It takes minimal effort to literally switch the neural network you use to process stressful experiences instead of reacting to difficult situations and people. This quality of mental alertness depends on your ability to mentally “decentralize” to manage your stressors effectively. “Decentralizing” stress is not about denying or suppressing the fact that you are stressed but about stopping, observing your experience from a neutral perspective, and trying to solve the problem.

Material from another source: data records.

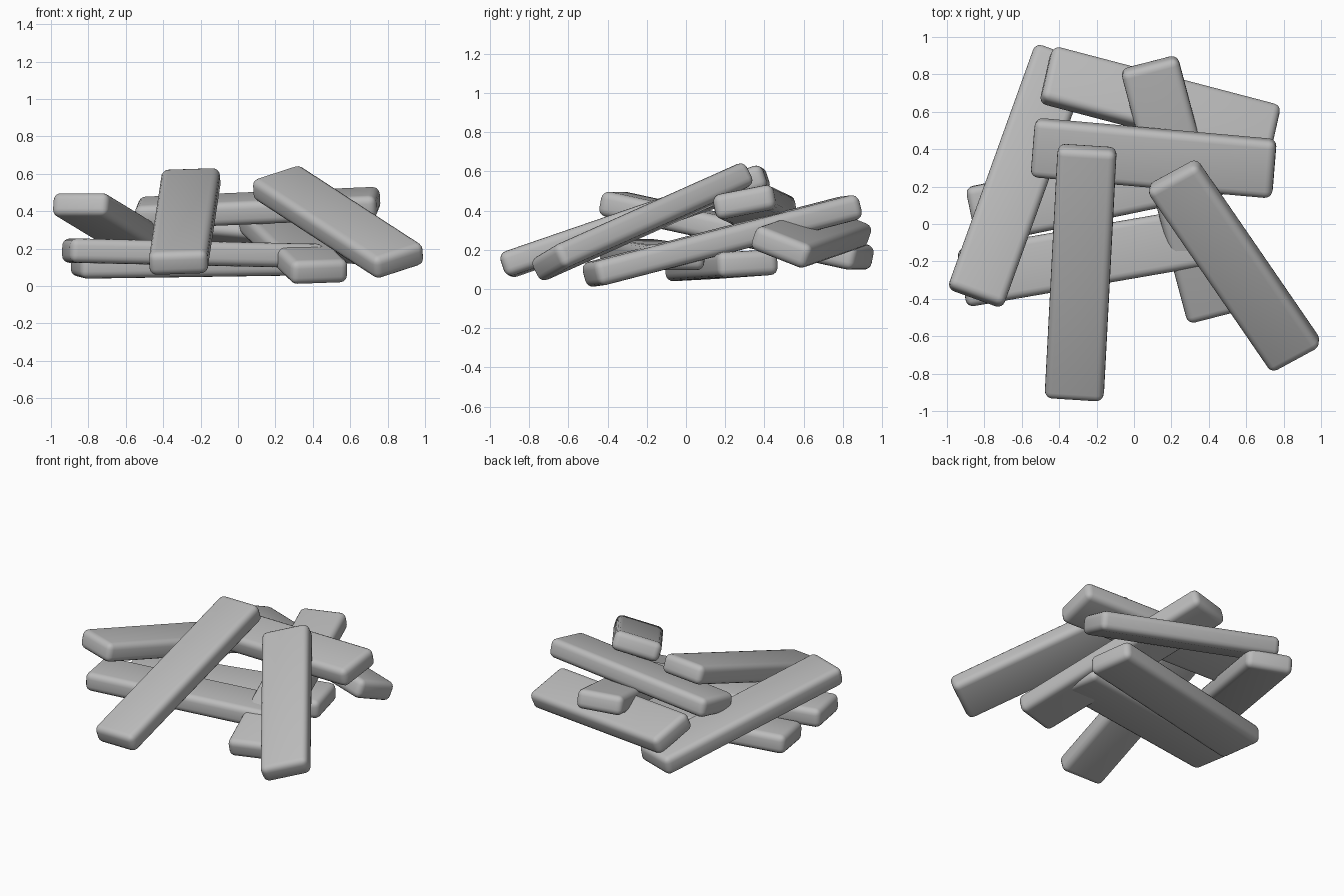
import bpy
import bmesh
from math import radians
from mathutils import Matrix, Vector

cube = bpy.data.objects.get("Cube")
if cube:
    bpy.data.objects.remove(cube, do_unlink=True)

# One plain grey for every plank
grey = bpy.data.materials.new("plank_grey")
grey.use_nodes = True
colour = (0.5, 0.5, 0.5, 1)
grey.diffuse_color = colour
grey.node_tree.nodes["Principled BSDF"].inputs["Base Color"].default_value = colour

WIDTH, THICKNESS, ROUNDING = 0.315, 0.13, 0.04


def plank(name, start, end, roll=0):
    """Rounded board between the centres of its two ends, rolled about its length."""
    start, end = Vector(start), Vector(end)
    along = (end - start).normalized()
    side = Matrix.Rotation(radians(roll), 3, along) @ Vector((0, 0, 1)).cross(along).normalized()
    up = along.cross(side)
    mesh = bpy.data.meshes.new(name)
    bm = bmesh.new()
    bmesh.ops.create_cube(bm, size=1)
    bmesh.ops.scale(bm, vec=((end - start).length, WIDTH, THICKNESS), verts=bm.verts)
    bmesh.ops.bevel(bm, geom=bm.edges[:], offset=ROUNDING, segments=4,
                    profile=0.5, affect='EDGES')
    for face in bm.faces:
        face.smooth = True
    bm.to_mesh(mesh)
    bm.free()
    mesh.materials.append(grey)
    obj = bpy.data.objects.new(name, mesh)
    turn = Matrix((along, side, up)).transposed().to_4x4()
    obj.matrix_world = Matrix.Translation((start + end) / 2) @ turn
    bpy.context.collection.objects.link(obj)
    return obj


# Bottom layer
plank("bottom_front_plank", (-0.92, -0.29, 0.19), (0.44, -0.055, 0.16))
plank("bottom_middle_plank", (-0.87, 0.04, 0.11), (0.48, 0.32, 0.13), 3)

# Middle layer
plank("left_plank", (-0.85, -0.395, 0.44), (-0.38, 0.91, 0.155))
plank("rear_leaning_plank", (0.44, -0.49, 0.07), (0.08, 0.86, 0.42), -2)
plank("back_plank", (-0.47, 0.80, 0.32), (0.75, 0.48, 0.21), -21)

# Top layer
plank("cross_plank", (-0.54, 0.41, 0.39), (0.75, 0.295, 0.445), 11)
plank("front_plank", (-0.32, -0.93, 0.115), (-0.25, 0.41, 0.575), -2)
plank("right_plank", (0.87, -0.71, 0.125), (0.20, 0.265, 0.56), -17)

Being able to detach from experience and label thoughts and emotions effectively cognitively diverts attention from the narrative networks in the brain to the more observant part of the brain. Psychologist Linda Graham enables a core resilience skill called ‘responsiveness’ by being mentally alert and unfocused when stress strikes. describes it as “the ability to pause, step back, reflect, change perspective, create options, and choose wisely.” “I will explain. For example, we often tell angry children to “use your words.” Still, it turns out that stopping and labeling emotions activate the brain’s thinking center rather than the emotional center.
Build Resilience: Develop Compassion
One of the most overlooked aspects of resilience skills is the ability to develop both self-compassion and compassion for others. According to research cited by the Greater Good Science Center at the University of California, Berkeley, compassion boosts positive emotions, builds positive working relationships, and promotes cooperation and collaboration.
Compassion training programs, such as those offered by the Center for Compassion, Altruism, and Education and Research (CCARE) at Stanford University, have shown that practices that foster compassion increase happiness and well-being and reduce stress. Compassion and business effectiveness are not mutually exclusive. Instead, the success of individuals, teams, and organizations depends on a caring work culture.
In conclusion, we can conclude that a broad range of skills and behaviors that enable resilience in the workplace represents an excellent return on investment. A 2014 study published by PwC found that initiatives and programs that promote a resilient and mentally healthy workplace can reduce spending Returned by $2.30 per dollar.
The ability to build resilience is a valuable skill in the increasingly stressful world of work. And businesses will benefit from a more resilient workforce. Creating an organizational culture that encourages and supports resilience training makes excellent business sense.
We hope that reading this article was useful. You can also read the “How to Overcome Overwhelming Feelings?” article to complete your information.